To determine the importance of reperfusion injury and the ability of the free-radical scavenger recombinant human superoxide dismutase (h-SOD) to prevent it, open-chest dogs underwent 90 min of proximal circumflex coronary artery occlusion, and only at the moment of reperfusion received either h-SOD (400,000 IU bolus into the left atrium followed by a 300,000 IU iv infusion over 1 hr) or saline. After 48 hr the surviving animals were killed and measurements were made of the risk region (by postmortem angiography) and infarct size (by gross pathology). All measurements were made by investigators blinded to treatment given, and the code was broken only at the end of the study. Hemodynamic variables and collateral flow during ischemia were similar in the two groups. Infarct size in control animals (n = 8) averaged 22.4 ± 3.1% of the left ventricle and 52.2 ± 7.1% of the risk region, compared with 13.3 ± 0.8% of the left ventricle and 33.6 ± 2.1% of the risk region in h-SOD-treated dogs (n = 8) (p < .05). Infarcts in treated animals were not only smaller, but also exhibited a distinctive 'patchiness', suggesting protection along vascular distributions. Furthermore, analysis of the relationship between infarct size and collateral flow measured during ischemia in the two groups indicated that protection by h-SOD was greatest in animals with the lowest collateral flows. This study supports the concept that reperfusion of ischemic myocardium results in a separate component of cell damage, presumably linked to the generation of oxygen free radicals on reflow. Since the h-SOD preventable reperfusion component of injury was most pronounced in hearts with the most severe ischemia, scavenging of oxygen radicals at the time of reflow may offer a novel and particularly promising therapeutic approach for the protection of ischemic myocardium.

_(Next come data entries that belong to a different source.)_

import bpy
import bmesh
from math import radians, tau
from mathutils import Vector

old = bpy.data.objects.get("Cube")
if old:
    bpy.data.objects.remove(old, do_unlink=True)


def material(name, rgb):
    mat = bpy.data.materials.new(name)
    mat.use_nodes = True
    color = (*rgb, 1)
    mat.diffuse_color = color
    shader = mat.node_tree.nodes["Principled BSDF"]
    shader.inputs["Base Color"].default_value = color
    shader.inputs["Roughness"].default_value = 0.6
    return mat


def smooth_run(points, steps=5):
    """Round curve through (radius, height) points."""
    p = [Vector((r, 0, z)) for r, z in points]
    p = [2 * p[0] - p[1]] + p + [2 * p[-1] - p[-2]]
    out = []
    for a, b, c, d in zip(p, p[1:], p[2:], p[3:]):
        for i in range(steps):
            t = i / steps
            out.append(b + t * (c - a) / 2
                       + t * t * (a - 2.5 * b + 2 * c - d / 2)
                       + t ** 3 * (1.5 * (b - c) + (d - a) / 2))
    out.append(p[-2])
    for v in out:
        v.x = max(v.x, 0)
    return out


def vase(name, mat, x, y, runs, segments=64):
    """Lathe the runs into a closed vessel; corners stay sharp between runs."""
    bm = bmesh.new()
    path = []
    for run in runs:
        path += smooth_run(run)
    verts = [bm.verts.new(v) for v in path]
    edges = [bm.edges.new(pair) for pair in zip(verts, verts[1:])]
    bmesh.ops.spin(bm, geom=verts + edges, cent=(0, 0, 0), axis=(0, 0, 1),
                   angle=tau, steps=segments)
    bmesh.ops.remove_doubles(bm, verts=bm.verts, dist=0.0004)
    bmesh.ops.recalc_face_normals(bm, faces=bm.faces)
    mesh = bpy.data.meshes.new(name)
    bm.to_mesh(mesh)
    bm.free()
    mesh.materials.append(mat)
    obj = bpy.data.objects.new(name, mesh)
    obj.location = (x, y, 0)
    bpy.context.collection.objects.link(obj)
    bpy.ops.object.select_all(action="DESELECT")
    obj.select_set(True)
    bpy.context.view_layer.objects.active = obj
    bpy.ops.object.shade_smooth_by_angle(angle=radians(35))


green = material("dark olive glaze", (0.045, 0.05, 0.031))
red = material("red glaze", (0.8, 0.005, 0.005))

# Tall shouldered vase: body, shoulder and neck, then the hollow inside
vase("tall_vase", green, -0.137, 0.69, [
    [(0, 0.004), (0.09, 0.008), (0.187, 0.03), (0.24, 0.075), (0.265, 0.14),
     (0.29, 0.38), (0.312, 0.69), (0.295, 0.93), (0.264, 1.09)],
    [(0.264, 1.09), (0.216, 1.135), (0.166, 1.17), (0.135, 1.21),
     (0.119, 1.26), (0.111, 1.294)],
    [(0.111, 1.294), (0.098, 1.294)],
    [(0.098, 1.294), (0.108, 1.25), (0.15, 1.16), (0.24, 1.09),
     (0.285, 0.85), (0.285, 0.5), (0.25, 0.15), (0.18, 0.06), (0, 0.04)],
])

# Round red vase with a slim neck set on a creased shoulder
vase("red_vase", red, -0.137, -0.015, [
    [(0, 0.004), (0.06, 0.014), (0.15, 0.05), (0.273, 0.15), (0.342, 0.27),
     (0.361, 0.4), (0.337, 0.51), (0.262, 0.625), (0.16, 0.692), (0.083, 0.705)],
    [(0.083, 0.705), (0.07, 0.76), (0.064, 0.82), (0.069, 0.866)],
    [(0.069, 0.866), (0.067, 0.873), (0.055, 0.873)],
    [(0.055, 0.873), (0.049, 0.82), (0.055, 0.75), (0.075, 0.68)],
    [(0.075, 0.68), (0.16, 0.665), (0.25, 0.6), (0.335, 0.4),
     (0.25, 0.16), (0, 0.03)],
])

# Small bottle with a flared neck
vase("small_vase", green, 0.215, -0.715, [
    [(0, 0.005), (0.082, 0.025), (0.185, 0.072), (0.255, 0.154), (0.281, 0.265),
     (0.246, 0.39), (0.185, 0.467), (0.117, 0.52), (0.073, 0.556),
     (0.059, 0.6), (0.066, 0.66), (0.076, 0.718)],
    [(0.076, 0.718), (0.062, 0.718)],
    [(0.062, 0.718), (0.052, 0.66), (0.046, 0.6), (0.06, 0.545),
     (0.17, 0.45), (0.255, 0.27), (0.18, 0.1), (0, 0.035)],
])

ASJC Scopus subject areas
- Cardiology and Cardiovascular Medicine
- Physiology (medical)